Safe Household Cleaners
Many popular household cleaners are dangerously toxic. Learn how to replace them with safer, more natural options that really work.
Clean your home safely — and inexpensively— with the following recipes:
• Basic sink cleanser — Combine ½ cup baking soda with six drops essential oil (such as lavender, rosemary, lemon, lime or orange). Rinse sink well with hot water. Sprinkle combination into sink and pour ¼ cup vinegar over top. After the fizz settles, scrub with a damp sponge or cloth. Rinse again with hot water. (From The Naturally Clean Home, by Karyn Siegel-Maier.)
• Window Cleaner — Combine 1/4 cup rubbing alcohol, 1/4 cup white vinegar,1 Tbsp cornstarch and 2 cups warm water in a spray bottle, and shake well.
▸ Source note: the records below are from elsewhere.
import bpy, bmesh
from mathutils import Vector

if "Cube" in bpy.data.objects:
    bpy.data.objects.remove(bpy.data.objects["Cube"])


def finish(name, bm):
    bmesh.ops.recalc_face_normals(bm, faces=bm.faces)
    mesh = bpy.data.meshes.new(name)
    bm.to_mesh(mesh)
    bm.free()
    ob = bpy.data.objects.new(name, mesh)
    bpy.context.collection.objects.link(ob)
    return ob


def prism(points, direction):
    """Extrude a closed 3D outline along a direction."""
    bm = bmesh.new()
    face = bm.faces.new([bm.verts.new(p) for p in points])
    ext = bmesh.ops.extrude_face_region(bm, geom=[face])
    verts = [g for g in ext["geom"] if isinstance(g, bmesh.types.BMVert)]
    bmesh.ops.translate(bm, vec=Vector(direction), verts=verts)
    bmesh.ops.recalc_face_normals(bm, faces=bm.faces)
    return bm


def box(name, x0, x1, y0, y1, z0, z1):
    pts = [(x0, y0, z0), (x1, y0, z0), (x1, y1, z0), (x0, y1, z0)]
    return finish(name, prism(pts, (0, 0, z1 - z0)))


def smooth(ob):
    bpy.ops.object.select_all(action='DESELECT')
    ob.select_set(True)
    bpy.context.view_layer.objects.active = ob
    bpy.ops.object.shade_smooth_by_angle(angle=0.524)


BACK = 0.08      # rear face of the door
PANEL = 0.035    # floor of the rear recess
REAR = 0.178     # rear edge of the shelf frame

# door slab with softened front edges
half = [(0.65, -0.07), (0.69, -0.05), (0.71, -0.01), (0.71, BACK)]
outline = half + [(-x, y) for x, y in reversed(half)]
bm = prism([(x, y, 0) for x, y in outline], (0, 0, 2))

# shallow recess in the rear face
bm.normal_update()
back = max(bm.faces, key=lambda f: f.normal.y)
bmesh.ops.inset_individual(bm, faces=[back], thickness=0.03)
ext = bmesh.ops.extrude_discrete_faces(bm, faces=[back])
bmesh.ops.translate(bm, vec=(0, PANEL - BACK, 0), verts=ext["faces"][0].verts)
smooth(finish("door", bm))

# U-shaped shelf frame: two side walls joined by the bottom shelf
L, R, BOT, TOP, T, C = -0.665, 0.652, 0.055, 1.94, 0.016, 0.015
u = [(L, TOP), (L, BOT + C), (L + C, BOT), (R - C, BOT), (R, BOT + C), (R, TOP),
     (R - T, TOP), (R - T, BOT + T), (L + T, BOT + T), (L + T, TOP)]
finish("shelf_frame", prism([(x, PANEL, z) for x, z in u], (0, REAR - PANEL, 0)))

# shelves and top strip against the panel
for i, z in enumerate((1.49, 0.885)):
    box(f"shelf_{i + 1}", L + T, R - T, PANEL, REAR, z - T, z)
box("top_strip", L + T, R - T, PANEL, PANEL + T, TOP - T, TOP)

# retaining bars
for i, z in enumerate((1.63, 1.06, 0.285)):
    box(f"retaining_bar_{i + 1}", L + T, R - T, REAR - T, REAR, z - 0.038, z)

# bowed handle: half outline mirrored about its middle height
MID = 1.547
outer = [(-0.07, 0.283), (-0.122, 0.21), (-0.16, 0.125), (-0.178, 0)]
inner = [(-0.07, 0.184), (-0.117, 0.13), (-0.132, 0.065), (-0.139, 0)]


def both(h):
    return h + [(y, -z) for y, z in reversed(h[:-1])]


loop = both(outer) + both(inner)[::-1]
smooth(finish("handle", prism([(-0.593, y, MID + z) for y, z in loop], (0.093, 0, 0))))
Shake well before using, too, as the cornstarch might settle at the bottom (and subsequently plug the spray mechanism if it’s not mixed in well). This exceptional cleaner will make your windows streak-free, clean with a clear shine. (From Battle of the Homemade Glass Cleaners , by Crunch Betty)
• Oven cleanser — Put a heatproof dish filled with water in the oven. Turn on the heat to let the steam soften any baked-on grease. Once the oven is cool, apply a paste of equal parts salt, baking soda, and vinegar, and scrub. (From Super Natural Home, by Beth Greer.)
• Bathroom mildew remover — Good ventilation helps prevent mildew and mold. When they do occur, make a spray with 2 cups of water and 1/4 teaspoon each of tea-tree and lavender oil. Shake first and spray on trouble spots. The oils break down the mildew so there’s no need to wipe it down. (From Green Interior Design, by Lori Dennis.)
• Carpet shampoo — Mix 3 cups water, ¾ cup vegetable-based liquid soap, and 10 drops peppermint essential oil. Rub the foam into soiled areas with a damp sponge. Let dry thoroughly and then vacuum. (From The Naturally Clean Home.)
• Laundry soap — Try “soap nuts” made from the dried fruit of the Chinese soapberry tree. Available in natural groceries and online, the reusable soap nuts come in a cotton sack that goes into the washing machine with clothes.
• Dusting — Skip the furniture polishes. Instead, use a microfiber cloth. Made from synthetic fibers that are then split into hundreds of smaller microfibers, they capture dust more efficiently than regular rags. If necessary, a little olive oil makes a fine polishing agent.
Many of these cleaning solutions were reposted from Experience Life